TASK DESCRIPTION: Below this line is a set of entries; quote exactly the lines from the line that contains "DEPTH = 0.172" to the line that contains "bm.faces.new(rings[-1])", both lines included.

>>>

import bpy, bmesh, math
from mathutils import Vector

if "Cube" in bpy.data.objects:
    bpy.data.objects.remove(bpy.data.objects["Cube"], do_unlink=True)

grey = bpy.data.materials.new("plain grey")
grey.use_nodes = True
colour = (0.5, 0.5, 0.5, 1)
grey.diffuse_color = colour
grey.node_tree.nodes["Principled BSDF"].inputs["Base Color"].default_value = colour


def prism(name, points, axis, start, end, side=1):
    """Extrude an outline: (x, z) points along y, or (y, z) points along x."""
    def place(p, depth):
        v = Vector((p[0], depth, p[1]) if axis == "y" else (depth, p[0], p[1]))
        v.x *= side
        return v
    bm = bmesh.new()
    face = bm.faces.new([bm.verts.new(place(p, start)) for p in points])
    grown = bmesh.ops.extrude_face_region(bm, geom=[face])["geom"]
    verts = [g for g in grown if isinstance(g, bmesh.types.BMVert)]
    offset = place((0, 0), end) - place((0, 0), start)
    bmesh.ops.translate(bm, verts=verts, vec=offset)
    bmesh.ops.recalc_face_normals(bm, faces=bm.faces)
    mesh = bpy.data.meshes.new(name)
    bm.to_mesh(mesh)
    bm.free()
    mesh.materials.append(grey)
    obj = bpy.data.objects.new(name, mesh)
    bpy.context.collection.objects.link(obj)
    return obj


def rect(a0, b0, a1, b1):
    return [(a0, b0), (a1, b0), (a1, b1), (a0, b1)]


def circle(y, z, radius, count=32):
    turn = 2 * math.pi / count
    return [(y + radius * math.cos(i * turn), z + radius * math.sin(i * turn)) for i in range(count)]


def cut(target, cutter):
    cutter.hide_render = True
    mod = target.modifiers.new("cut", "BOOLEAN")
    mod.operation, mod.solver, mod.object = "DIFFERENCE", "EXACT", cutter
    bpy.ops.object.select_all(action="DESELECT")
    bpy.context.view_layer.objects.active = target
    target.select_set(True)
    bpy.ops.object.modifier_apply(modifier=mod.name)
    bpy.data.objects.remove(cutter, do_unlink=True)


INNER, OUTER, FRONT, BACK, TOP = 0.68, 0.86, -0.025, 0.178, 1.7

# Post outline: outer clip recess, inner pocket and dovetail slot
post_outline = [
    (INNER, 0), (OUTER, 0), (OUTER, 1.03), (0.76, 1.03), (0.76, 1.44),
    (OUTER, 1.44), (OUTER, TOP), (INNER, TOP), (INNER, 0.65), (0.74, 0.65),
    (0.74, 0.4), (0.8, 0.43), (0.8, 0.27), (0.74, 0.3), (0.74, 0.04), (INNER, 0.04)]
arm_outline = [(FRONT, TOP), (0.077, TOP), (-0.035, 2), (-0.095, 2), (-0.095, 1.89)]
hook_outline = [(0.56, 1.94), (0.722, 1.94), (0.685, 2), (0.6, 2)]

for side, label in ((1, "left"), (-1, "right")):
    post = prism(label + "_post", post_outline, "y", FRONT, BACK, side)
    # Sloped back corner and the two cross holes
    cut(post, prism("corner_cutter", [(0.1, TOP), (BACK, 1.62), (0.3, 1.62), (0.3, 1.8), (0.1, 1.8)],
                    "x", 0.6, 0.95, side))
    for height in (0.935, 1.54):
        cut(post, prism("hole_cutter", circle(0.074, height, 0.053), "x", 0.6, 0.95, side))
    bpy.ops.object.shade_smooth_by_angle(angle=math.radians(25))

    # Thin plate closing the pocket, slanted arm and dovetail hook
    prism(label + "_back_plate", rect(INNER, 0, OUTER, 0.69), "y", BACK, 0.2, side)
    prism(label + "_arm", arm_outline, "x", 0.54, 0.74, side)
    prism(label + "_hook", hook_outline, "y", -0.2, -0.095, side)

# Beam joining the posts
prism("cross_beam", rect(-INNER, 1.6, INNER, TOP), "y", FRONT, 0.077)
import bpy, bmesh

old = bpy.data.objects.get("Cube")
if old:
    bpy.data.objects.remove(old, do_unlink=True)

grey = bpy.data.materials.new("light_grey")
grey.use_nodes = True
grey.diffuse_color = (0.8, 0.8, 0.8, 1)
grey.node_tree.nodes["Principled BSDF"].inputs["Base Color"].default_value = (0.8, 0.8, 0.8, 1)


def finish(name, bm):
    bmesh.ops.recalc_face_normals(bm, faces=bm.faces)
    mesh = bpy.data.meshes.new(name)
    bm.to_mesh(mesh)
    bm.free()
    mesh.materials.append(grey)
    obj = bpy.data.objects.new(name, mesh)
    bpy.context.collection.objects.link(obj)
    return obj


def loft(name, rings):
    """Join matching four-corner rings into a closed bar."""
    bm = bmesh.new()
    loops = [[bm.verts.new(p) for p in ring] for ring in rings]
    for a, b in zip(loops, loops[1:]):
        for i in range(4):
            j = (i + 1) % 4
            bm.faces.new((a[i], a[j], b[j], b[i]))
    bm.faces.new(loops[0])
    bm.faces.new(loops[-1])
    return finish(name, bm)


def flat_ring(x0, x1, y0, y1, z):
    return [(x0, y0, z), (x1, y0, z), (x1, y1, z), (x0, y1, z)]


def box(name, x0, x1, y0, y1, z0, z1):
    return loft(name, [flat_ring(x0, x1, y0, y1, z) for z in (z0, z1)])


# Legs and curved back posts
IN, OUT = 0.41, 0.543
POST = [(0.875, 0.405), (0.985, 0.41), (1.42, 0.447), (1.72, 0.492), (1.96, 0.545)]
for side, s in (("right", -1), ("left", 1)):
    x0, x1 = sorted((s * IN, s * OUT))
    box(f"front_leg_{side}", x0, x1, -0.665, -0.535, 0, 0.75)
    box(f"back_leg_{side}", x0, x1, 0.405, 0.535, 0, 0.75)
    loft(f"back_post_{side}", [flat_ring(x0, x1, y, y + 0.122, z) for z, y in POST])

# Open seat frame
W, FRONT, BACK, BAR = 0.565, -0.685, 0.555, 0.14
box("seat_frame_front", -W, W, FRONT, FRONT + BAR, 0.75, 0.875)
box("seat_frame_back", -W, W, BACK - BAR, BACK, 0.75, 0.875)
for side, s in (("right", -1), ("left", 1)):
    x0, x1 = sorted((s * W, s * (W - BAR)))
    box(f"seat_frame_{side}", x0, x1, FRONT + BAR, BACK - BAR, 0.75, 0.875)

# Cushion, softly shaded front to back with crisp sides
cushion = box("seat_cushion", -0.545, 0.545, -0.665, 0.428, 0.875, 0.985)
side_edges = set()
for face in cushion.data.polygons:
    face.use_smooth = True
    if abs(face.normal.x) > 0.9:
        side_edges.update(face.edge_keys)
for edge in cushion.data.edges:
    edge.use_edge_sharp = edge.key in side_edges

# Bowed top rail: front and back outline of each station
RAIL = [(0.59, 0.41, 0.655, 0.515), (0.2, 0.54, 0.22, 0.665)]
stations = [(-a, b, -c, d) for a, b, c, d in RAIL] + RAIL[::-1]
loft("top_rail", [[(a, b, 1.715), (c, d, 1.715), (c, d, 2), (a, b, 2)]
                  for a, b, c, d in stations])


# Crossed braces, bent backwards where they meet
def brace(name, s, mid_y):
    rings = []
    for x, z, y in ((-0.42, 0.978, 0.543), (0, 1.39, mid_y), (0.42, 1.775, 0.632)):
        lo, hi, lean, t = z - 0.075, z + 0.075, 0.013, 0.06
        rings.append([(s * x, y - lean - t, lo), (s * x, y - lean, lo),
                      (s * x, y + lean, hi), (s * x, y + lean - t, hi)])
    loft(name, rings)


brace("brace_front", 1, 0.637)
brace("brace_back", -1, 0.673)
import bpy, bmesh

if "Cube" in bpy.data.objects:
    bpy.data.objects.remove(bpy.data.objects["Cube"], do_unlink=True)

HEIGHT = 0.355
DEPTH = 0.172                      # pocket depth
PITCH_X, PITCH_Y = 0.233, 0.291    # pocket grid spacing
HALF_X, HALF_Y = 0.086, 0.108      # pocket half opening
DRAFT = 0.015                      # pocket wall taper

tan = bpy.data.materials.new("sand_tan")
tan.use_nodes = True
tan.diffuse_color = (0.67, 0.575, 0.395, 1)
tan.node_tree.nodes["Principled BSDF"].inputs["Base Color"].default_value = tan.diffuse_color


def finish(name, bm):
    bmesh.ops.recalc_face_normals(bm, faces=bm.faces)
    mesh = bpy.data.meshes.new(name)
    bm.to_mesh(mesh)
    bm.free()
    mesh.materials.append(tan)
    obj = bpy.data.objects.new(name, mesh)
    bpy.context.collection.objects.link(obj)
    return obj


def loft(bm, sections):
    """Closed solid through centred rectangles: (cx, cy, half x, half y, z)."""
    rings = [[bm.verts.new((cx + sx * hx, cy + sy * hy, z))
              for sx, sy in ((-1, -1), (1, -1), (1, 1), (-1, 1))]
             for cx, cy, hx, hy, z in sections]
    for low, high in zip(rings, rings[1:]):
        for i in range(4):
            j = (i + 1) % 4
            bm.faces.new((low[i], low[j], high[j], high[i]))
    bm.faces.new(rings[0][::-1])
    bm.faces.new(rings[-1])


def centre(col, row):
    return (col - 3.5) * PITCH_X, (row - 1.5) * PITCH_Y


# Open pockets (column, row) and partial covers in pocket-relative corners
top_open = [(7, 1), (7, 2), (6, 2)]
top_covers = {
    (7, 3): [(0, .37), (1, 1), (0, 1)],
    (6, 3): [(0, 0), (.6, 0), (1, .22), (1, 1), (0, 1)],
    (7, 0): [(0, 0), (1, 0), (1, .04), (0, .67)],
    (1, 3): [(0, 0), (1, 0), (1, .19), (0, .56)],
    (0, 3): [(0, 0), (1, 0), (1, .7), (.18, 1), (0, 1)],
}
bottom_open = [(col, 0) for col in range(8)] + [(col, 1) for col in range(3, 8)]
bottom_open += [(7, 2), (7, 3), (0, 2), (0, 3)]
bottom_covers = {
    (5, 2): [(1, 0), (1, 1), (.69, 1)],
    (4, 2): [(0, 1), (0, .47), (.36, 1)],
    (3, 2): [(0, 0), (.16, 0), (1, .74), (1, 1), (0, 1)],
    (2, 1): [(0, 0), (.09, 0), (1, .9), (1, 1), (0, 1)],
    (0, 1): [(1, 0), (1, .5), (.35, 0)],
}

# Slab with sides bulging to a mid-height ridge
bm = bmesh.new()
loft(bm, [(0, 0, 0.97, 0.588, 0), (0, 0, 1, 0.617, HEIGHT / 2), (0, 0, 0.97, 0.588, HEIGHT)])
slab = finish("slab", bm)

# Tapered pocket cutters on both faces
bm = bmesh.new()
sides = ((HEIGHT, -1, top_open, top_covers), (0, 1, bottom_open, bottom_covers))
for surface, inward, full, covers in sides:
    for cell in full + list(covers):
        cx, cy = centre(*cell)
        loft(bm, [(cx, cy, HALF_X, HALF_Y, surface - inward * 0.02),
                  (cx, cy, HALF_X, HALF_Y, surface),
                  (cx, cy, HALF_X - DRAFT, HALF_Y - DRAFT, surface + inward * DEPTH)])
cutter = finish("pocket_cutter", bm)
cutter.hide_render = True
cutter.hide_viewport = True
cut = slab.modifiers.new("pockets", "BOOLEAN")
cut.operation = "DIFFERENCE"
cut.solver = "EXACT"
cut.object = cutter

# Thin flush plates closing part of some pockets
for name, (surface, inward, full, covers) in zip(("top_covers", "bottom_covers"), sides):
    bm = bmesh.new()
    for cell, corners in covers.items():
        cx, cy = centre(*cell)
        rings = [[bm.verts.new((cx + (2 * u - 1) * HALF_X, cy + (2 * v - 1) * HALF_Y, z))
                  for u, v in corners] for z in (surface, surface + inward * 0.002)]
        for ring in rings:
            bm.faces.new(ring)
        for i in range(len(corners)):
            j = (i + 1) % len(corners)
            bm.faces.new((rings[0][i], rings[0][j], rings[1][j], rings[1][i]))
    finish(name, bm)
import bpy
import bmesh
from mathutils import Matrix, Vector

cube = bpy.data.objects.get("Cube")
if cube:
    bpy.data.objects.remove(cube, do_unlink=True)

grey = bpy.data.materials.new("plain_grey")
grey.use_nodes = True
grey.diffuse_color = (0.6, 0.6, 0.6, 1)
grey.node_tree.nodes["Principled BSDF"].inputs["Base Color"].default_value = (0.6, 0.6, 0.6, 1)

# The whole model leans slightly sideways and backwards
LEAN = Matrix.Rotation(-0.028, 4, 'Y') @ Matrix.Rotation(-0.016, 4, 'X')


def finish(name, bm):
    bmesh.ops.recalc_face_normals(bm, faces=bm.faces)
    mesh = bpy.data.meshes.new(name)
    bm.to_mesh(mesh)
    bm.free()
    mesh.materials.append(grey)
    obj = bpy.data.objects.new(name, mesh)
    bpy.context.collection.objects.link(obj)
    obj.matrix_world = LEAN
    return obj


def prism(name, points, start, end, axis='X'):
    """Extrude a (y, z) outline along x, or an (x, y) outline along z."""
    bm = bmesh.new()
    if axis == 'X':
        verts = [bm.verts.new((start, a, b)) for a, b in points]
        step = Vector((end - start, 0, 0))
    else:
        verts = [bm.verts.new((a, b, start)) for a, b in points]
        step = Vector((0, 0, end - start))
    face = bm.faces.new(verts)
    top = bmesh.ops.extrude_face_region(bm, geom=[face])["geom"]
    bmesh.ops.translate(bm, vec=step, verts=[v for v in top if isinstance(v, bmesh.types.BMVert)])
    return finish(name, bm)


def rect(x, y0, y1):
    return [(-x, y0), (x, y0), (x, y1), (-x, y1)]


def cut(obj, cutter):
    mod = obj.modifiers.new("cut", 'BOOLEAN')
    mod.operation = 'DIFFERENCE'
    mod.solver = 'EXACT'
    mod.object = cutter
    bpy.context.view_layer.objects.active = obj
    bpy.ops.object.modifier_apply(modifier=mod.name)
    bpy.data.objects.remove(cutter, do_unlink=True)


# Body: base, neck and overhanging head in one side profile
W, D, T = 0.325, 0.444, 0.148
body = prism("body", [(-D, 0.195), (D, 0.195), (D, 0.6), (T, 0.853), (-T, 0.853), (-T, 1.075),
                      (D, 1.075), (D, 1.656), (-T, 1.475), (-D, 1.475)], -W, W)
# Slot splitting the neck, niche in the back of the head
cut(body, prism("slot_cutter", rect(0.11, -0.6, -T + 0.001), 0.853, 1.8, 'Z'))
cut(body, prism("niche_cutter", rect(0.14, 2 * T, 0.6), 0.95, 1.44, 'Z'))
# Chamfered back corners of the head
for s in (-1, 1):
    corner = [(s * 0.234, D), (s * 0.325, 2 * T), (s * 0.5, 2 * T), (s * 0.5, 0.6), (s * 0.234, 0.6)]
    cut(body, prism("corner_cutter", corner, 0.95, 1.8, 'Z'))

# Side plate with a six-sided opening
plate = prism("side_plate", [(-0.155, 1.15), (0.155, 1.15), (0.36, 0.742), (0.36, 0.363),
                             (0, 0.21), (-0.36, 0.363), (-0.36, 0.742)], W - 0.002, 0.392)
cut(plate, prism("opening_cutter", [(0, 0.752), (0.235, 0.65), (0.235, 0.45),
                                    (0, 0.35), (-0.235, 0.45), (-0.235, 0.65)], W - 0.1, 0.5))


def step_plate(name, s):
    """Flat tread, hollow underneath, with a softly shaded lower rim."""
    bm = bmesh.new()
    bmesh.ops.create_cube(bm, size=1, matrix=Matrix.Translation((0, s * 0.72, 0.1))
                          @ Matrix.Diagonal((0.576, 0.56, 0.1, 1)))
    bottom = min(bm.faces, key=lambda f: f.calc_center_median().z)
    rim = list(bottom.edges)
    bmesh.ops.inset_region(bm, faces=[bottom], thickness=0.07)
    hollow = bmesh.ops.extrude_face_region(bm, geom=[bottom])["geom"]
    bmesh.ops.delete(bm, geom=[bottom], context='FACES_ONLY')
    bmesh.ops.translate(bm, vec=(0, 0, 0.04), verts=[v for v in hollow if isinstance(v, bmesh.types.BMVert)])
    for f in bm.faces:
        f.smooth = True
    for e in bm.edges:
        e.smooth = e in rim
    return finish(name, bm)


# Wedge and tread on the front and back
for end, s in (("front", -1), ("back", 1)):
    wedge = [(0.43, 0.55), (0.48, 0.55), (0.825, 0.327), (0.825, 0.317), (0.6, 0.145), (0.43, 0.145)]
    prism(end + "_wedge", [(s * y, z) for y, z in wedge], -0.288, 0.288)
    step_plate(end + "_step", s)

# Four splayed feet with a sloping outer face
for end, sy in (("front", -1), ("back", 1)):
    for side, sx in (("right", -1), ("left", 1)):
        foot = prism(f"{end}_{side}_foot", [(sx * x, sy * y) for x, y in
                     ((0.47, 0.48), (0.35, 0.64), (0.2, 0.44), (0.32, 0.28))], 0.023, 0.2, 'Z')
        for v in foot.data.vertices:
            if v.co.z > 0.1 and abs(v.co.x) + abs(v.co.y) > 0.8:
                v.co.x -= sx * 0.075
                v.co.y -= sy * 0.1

<<<

OUTPUT:
DEPTH = 0.172                      # pocket depth
PITCH_X, PITCH_Y = 0.233, 0.291    # pocket grid spacing
HALF_X, HALF_Y = 0.086, 0.108      # pocket half opening
DRAFT = 0.015                      # pocket wall taper

tan = bpy.data.materials.new("sand_tan")
tan.use_nodes = True
tan.diffuse_color = (0.67, 0.575, 0.395, 1)
tan.node_tree.nodes["Principled BSDF"].inputs["Base Color"].default_value = tan.diffuse_color


def finish(name, bm):
    bmesh.ops.recalc_face_normals(bm, faces=bm.faces)
    mesh = bpy.data.meshes.new(name)
    bm.to_mesh(mesh)
    bm.free()
    mesh.materials.append(tan)
    obj = bpy.data.objects.new(name, mesh)
    bpy.context.collection.objects.link(obj)
    return obj


def loft(bm, sections):
    """Closed solid through centred rectangles: (cx, cy, half x, half y, z)."""
    rings = [[bm.verts.new((cx + sx * hx, cy + sy * hy, z))
              for sx, sy in ((-1, -1), (1, -1), (1, 1), (-1, 1))]
             for cx, cy, hx, hy, z in sections]
    for low, high in zip(rings, rings[1:]):
        for i in range(4):
            j = (i + 1) % 4
            bm.faces.new((low[i], low[j], high[j], high[i]))
    bm.faces.new(rings[0][::-1])
    bm.faces.new(rings[-1])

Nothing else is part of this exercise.